The panna cotta is perfect in terms of craftsmanship, but lacks the final touch in terms of taste. The raspberry fruit topping is also more of a thin sauce poured on top of the jellied cream.
It would have been nicer if there had been a fruit mirror with fruit pulp on the plate. Which would also have been better matched in taste to the panna cotta.
If I had to draw a conclusion: the meat was among the best of my life. The Italian sweets I have clearly eaten better, but that is now complaining at a high level. Overall, the bill was very reasonable in relation to what was offered.
For now, let’s let the Italians take the crown, at least with their desserts. And are pleased with the excellent overall package in France!
Back in the hotel we disappear to the rooms, a larger group of ladies in the mature age from Dallas had already inquired, which of us would be married.
The rooms are tastefully restored. Many old elements are preserved, others are replicated. A real feel-good atmosphere and with the rooms you get the feeling that they are thinking, “You just come too, we’ve seen a lot of you …”
French breakfast – hossa!
Breakfast should cost – hotel typical – 26 euros or something like that. We therefore decided to walk briefly to the main road. And to look for a cafe.
Finally and for the first time on this trip, we wanted to eat a good croissant! We had a choice of two cafes on the main street, just around the corner. We chose the branch of Meinado, a small regional chain that produces and sells patisserie of really high quality.
I ordered – just like in Italy – two croissants, two cafés, two pains au chocolat and two Oranginas. In addition, a raspberry tartlet.
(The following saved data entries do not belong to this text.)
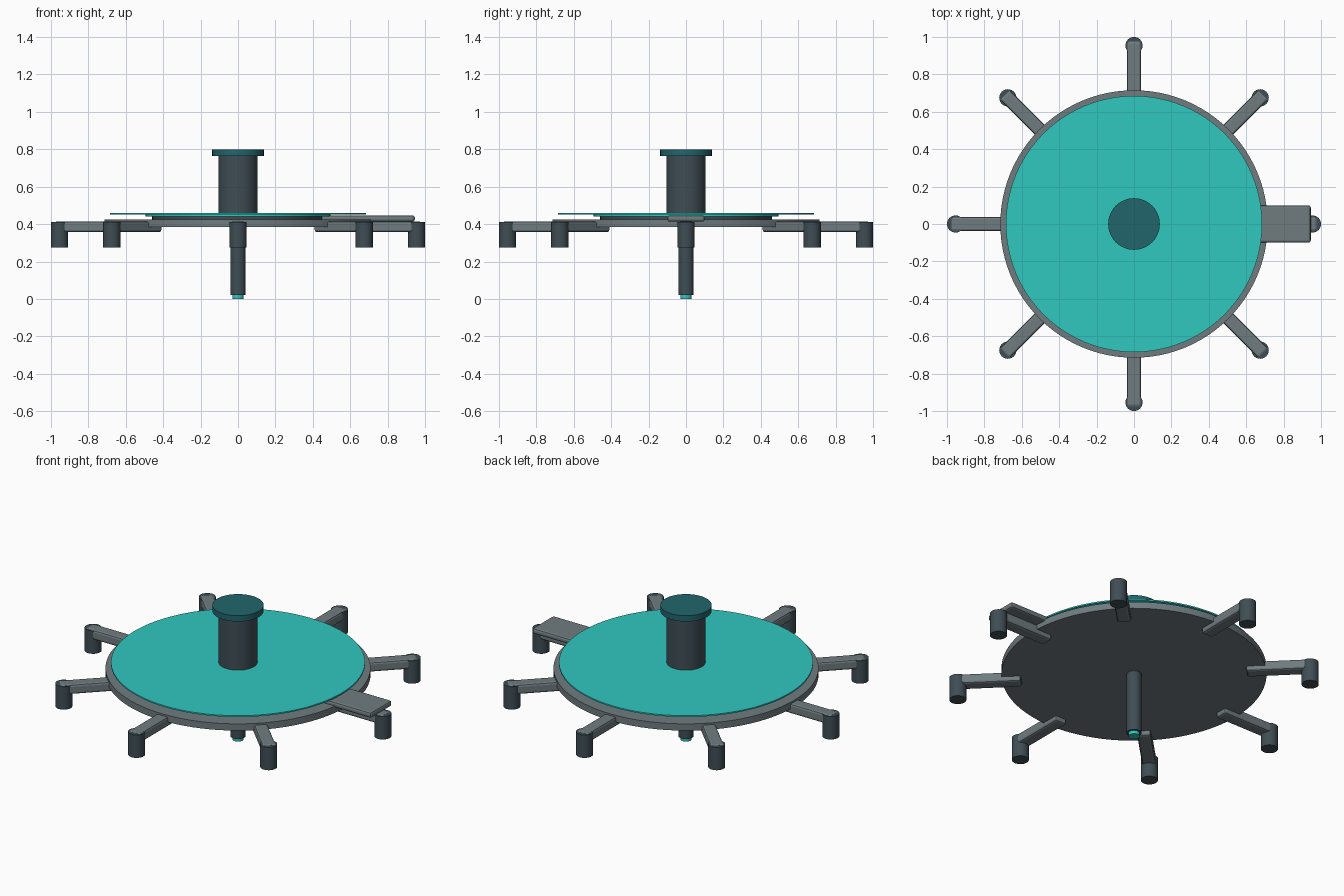
import bpy
from math import pi, cos, sin, radians

if "Cube" in bpy.data.objects:
    bpy.data.objects.remove(bpy.data.objects["Cube"])


def material(name, rgb):
    m = bpy.data.materials.new(name)
    m.diffuse_color = (*rgb, 1)
    m.use_nodes = True
    m.node_tree.nodes["Principled BSDF"].inputs["Base Color"].default_value = m.diffuse_color
    return m


GREY = material("hull_grey", (0.16, 0.20, 0.215))
DARK = material("dark_steel", (0.05, 0.075, 0.09))
TEAL = material("bright_teal", (0.03, 0.58, 0.53))
DEEP = material("deep_teal", (0.015, 0.13, 0.15))


def disc(name, r, z0, z1, mat, sides=64, x=0, y=0):
    bpy.ops.mesh.primitive_cylinder_add(vertices=sides, radius=r, depth=z1 - z0,
                                        location=(x, y, (z0 + z1) / 2))
    o = bpy.context.object
    o.name = name
    o.data.materials.append(mat)
    bpy.ops.object.shade_smooth_by_angle(angle=radians(30))
    return o


def box(name, r0, r1, width, z0, z1, mat, bevel, angle=0):
    # Bar running outward from radius r0 to r1 along the given angle
    r = (r0 + r1) / 2
    bpy.ops.mesh.primitive_cube_add(size=1, location=(r * cos(angle), r * sin(angle), (z0 + z1) / 2),
                                    rotation=(0, 0, angle))
    o = bpy.context.object
    o.name = name
    o.scale = (r1 - r0, width, z1 - z0)
    bpy.ops.object.transform_apply(location=False, rotation=False, scale=True)
    o.data.materials.append(mat)
    b = o.modifiers.new("edge_bevel", 'BEVEL')
    b.width = bevel
    b.segments = 2
    return o


# Stacked deck plates
disc("main_deck", 0.715, 0.385, 0.425, GREY, 96)
disc("inner_deck", 0.46, 0.42, 0.442, DARK, 96)
disc("panel_support", 0.495, 0.440, 0.455, TEAL, 96)
disc("top_panel", 0.685, 0.452, 0.460, TEAL, 96)

# Central tower and cap
disc("tower", 0.105, 0.44, 0.77, DARK)
disc("tower_cap", 0.138, 0.765, 0.80, DEEP)

# Central probe below the deck
disc("lower_column", 0.041, 0.02, 0.40, DARK, 32)
disc("column_tip", 0.03, 0.0, 0.025, TEAL, 32)

# Eight arms with hanging pods
for i in range(8):
    a = i * pi / 4
    box(f"arm_{i + 1}", 0.61, 0.978, 0.075, 0.357, 0.415, GREY, 0.012, a)
    disc(f"pod_{i + 1}", 0.046, 0.275, 0.411, DARK, 32, 0.954 * cos(a), 0.954 * sin(a))

# Boarding ramp on the right side
box("ramp", 0.44, 0.945, 0.20, 0.413, 0.447, GREY, 0.012)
The invoice amount was the same to the cent as in Italy: 20.30 euros.
There was no strawberry jam either. But anyway, the croissant was great! The cupcake gorgeous! And the Orangina as expected.
A truly enjoyable breakfast. In the sun in Arles. Live like God in France!
Tomorrow we continue with Barcelona!